Rothwell (35-9) will attempt to extend a three-fight winning streak Saturday when he meets Josh Barnett at UFC Fight Night in Newark, New Jersey. It's a big fight for the 15-year veteran, but not as big as what might have been.
He was supposed to fight Stipe Miocic (14-2) in October, but that fell through when Miocic withdrew due to injury. Immediately, Rothwell turned his attention to Andrei Arlovski, but in an unexpected twist, the UFC booked Arlovski to a fight against none other than Miocic on Jan. 2.
It was a tough pill for Rothwell to swallow, as he basically lost his backup plan to the very opponent who pulled out of a fight against him to begin with. Miocic went on to knock out Arlovski in the first round of that fight and will now meet Fabricio Werdum for the UFC heavyweight championship on Feb. 6.
"Stipe has a two-fight win streak. I'm about to have a four-fight win streak," Rothwell said. "He can say anything he wants, but when it comes to reality, I deserve a shot more than he does.
"At least, wherever Josh Barnett is ranked, the guy has been around and UFC brass knows that anyone who can take him out is legitimately saying something. Smashing Barnett is going to put a scare into the rest of the division and make this title picture uncertain."

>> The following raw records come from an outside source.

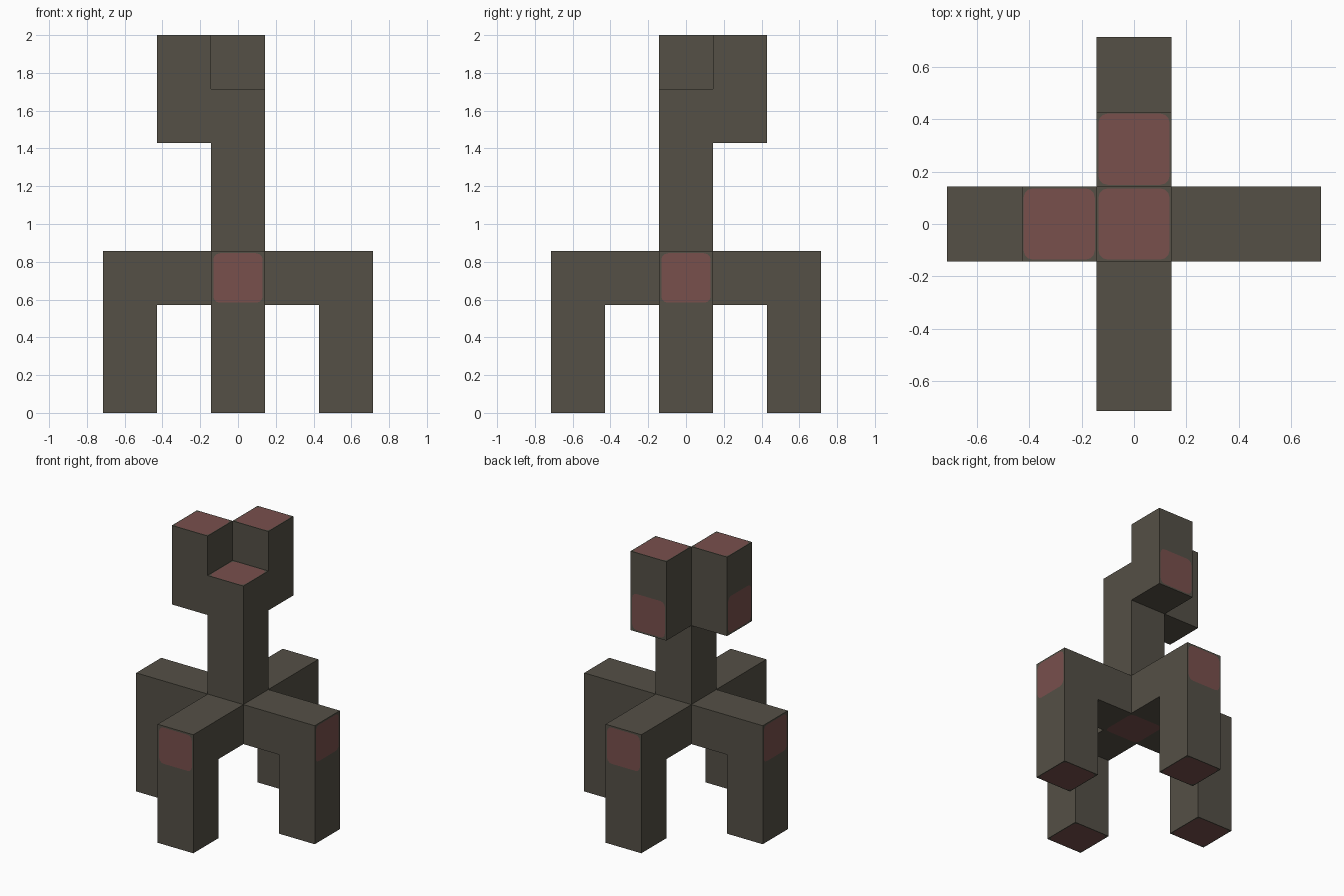
import bpy, bmesh, math
from mathutils import Vector

cube = bpy.data.objects.get("Cube")
if cube:
    bpy.data.objects.remove(cube, do_unlink=True)

U = 2 / 7          # edge of one block
H = U / 2


def material(name, rgb):
    m = bpy.data.materials.new(name)
    m.use_nodes = True
    m.diffuse_color = (*rgb, 1)
    bsdf = next(n for n in m.node_tree.nodes if n.type == 'BSDF_PRINCIPLED')
    bsdf.inputs["Base Color"].default_value = (*rgb, 1)
    bsdf.inputs["Roughness"].default_value = 0.9
    return m


BARK = material("dark_bark", (0.089, 0.080, 0.061))
PULP = material("dull_red_core", (0.190, 0.080, 0.073))

# Parts as block cells, with the (cell, direction) faces that show a red cut end
UP, DOWN = (0, 0, 1), (0, 0, -1)
parts = {
    "hub": ([(0, 0, 2)], [((0, 0, 2), DOWN)]),
    "neck": ([(0, 0, 3), (0, 0, 4), (0, 0, 5)], [((0, 0, 5), UP)]),
}
for name, (dx, dy) in {"front": (0, -1), "back": (0, 1), "left": (1, 0), "right": (-1, 0)}.items():
    out = (dx, dy, 0)
    foot = (2 * dx, 2 * dy, 0)
    knee = (2 * dx, 2 * dy, 2)
    parts[name + "_leg"] = ([(dx, dy, 2), knee, (2 * dx, 2 * dy, 1), foot],
                            [(knee, out), (foot, DOWN)])
    if name in ("back", "right"):
        low, high = (dx, dy, 5), (dx, dy, 6)
        parts[name + "_head_block"] = ([low, high], [(low, out), (high, UP)])

occupied = {c for cells, _ in parts.values() for c in cells}
DIRS = [(1, 0, 0), (-1, 0, 0), (0, 1, 0), (0, -1, 0), UP, DOWN]


def add_face(bm, points, mat=0):
    f = bm.faces.new([bm.verts.new(p) for p in points])
    f.material_index = mat
    return f


def cut_end(bm, centre, a, b, half):
    """Square face with a rounded red patch set flush into it."""
    r = 0.035
    signs = [(-1, -1), (1, -1), (1, 1), (-1, 1)]
    corners = [centre + (a * s + b * t) * H for s, t in signs]
    arcs = []
    for i, (s, t) in enumerate(signs):
        mid = centre + (a * s + b * t) * (half - r)
        angles = [math.pi * (1 + i / 2 + k / 6) for k in range(4)]
        arcs.append([mid + (a * math.cos(q) + b * math.sin(q)) * r for q in angles])
    add_face(bm, [p for arc in arcs for p in arc], 1)
    for i in range(4):
        j = (i + 1) % 4
        add_face(bm, [corners[i], corners[j], arcs[j][0], arcs[i][-1]])
        for p, q in zip(arcs[i], arcs[i][1:]):
            add_face(bm, [corners[i], q, p])


def build(name, cells, ends):
    bm = bmesh.new()
    plain = bm.faces.layers.int.new("plain")
    for c in cells:
        for d in DIRS:
            if tuple(c[i] + d[i] for i in range(3)) in occupied:
                continue
            n = Vector(d)
            a = Vector((0, 0, 1)) if d[2] == 0 else Vector((1, 0, 0))
            b = n.cross(a)
            centre = Vector((c[0] * U, c[1] * U, c[2] * U + H)) + n * H
            if (c, d) in ends:
                cut_end(bm, centre, a, b, 0.136 if d[2] else 0.131)
            else:
                f = add_face(bm, [centre + (a * s + b * t) * H
                                  for s, t in ((-1, -1), (1, -1), (1, 1), (-1, 1))])
                f[plain] = 1
    bmesh.ops.remove_doubles(bm, verts=bm.verts, dist=1e-5)
    # Merge neighbouring flat block faces into single clean faces
    flat = [e for e in bm.edges if len(e.link_faces) == 2
            and all(f[plain] for f in e.link_faces) and e.calc_face_angle() < 0.01]
    bmesh.ops.dissolve_edges(bm, edges=flat, use_verts=True)
    mesh = bpy.data.meshes.new(name)
    bm.to_mesh(mesh)
    bm.free()
    mesh.materials.append(BARK)
    mesh.materials.append(PULP)
    bpy.context.scene.collection.objects.link(bpy.data.objects.new(name, mesh))


for name, (cells, ends) in parts.items():
    build(name, cells, ends)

Whether or not a win over Barnett (34-7) propels Rothwell into a title fight against Werdum or Miocic, he believes it's only a matter of time before that opportunity is his.
The heavyweight division is in a state of flux, according to Rothwell, and the reason behind it, he says, is pretty obvious. With the UFC partnering with the United States Anti-Doping Agency (USADA) last year, it's pretty safe to say fighters are competing on a more level playing field than perhaps ever before.

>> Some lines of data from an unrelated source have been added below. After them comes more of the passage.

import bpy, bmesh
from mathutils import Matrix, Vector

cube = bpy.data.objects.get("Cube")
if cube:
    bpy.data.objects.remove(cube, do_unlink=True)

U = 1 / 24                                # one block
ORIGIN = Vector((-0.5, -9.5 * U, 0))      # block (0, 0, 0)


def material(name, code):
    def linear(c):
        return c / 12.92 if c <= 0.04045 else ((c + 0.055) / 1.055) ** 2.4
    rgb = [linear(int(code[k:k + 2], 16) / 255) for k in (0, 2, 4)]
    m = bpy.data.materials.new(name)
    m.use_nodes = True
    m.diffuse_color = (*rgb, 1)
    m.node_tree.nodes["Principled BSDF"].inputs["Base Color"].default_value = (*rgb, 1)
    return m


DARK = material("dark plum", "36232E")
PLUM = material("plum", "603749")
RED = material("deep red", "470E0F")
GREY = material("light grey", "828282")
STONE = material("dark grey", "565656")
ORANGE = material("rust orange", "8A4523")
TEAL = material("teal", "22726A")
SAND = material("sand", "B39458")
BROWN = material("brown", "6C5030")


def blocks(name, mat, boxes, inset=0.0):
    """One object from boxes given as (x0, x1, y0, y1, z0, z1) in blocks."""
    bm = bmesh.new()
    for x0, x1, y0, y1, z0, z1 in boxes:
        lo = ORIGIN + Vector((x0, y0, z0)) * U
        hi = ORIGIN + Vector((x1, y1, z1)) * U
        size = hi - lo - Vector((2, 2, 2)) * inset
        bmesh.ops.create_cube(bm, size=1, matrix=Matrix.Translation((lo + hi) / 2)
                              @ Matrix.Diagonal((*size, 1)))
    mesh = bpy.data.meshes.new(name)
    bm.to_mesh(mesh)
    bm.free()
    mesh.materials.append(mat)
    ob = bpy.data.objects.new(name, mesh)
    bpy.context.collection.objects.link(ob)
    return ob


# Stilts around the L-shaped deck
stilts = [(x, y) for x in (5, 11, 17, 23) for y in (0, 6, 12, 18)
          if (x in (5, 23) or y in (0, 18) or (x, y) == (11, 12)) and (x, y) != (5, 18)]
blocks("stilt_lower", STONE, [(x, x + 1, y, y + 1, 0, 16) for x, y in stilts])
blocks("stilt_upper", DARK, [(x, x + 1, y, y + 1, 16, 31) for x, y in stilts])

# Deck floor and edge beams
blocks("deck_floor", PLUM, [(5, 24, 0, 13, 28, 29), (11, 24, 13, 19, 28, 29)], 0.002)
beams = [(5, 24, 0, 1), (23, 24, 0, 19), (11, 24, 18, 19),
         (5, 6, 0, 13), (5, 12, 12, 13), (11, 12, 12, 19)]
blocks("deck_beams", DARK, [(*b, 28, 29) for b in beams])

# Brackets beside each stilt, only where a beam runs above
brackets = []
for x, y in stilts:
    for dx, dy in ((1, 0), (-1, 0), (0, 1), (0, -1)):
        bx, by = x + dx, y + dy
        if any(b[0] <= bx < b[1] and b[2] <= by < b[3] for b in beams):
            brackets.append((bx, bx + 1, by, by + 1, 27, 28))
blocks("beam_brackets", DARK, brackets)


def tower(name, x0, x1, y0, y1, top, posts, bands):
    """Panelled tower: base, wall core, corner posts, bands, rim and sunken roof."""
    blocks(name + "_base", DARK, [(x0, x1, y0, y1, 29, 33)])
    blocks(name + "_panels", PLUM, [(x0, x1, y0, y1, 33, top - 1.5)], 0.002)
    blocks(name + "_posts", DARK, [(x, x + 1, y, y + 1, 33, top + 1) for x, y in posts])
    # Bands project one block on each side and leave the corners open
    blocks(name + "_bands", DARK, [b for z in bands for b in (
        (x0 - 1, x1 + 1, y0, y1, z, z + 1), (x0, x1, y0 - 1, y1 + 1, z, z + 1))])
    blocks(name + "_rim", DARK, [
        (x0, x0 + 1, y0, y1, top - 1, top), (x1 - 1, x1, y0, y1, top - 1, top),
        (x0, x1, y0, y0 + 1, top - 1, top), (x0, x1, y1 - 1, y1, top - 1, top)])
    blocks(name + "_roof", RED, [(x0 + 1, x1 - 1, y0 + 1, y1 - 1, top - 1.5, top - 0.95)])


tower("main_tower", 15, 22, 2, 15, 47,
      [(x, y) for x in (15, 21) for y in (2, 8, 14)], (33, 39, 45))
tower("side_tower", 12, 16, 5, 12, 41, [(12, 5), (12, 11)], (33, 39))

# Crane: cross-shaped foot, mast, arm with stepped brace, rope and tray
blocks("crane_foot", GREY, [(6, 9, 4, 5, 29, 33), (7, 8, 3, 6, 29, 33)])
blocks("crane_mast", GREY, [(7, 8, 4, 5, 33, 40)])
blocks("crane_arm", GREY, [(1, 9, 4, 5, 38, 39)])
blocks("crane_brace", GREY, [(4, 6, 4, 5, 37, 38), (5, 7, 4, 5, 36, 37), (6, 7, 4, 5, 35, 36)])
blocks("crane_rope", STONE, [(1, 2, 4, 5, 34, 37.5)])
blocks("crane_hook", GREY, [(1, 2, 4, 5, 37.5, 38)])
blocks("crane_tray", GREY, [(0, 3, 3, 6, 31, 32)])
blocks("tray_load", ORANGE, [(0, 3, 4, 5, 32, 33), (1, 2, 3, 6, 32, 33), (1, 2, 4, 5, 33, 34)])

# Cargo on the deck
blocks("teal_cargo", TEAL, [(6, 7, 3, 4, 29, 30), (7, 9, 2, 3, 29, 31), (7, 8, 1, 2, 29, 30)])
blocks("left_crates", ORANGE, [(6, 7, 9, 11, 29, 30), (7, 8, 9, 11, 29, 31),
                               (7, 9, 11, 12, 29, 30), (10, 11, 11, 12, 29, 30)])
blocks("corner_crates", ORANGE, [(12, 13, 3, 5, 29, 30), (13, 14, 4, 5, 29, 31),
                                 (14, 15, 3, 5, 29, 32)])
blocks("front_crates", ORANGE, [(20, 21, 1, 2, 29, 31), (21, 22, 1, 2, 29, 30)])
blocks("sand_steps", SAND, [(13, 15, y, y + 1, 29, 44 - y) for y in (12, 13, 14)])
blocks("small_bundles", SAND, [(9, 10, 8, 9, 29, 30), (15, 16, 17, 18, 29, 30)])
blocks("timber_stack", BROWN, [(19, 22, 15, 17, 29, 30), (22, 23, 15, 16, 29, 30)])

Rothwell says he stands to benefit from that. The veteran of nearly 50 fights veteran believes the heavyweight division will receive the greatest impact of any, thanks to the USADA program.
"Before USADA, I would say 80 percent or more heavyweights were on performance-enhancing drugs," Rothwell said. "Let's just look at the facts. Bigger athletes don't like to train the way we do. This sport is exhausting. Big guys come and go all the time because they hate the hard work. The ones who survive seem to think they need steroids and PEDs to cope with the training.
"And let's face it, being a big guy and ripped just doesn't happen naturally. Everybody wants that ripped look. For a guy to weigh 265 pounds and get that look everyone wants to see in a professional fighter, he needs help. I think that's another big reason PED use is high at heavyweight. All divisions have it, but it has been bad at heavyweight."
Rothwell might seem an unlikely candidate to speak on such things, as he himself was flagged for elevated testosterone levels following a win against Brandon Vera in 2013. Rothwell, who was approved for the use of testosterone-replacement therapy (TRT) at the time, was suspended nine months.
He says he's still comfortable speaking on the matter, however, because his TRT therapy was prescribed for legitimate reasons. According to Rothwell, physicians linked his low testosterone levels to a car accident he suffered years ago. He has obviously gotten off TRT since, as it was banned in 2014. He believes other heavyweights will have a harder time than he did, transitioning off whatever they may have been using.
"These guys are changing. They're not the same," Rothwell said. "You see the Alistair [Overeem] and Junior dos Santos fight [in December], even when they get on the scale, the way they fought -- there are a lot of changes. Travis Browne just struggled to beat a guy [Matt Mitrione] I trashed in two minutes. There are a lot of changes going on right now in this division and I'm excited to be a part of it."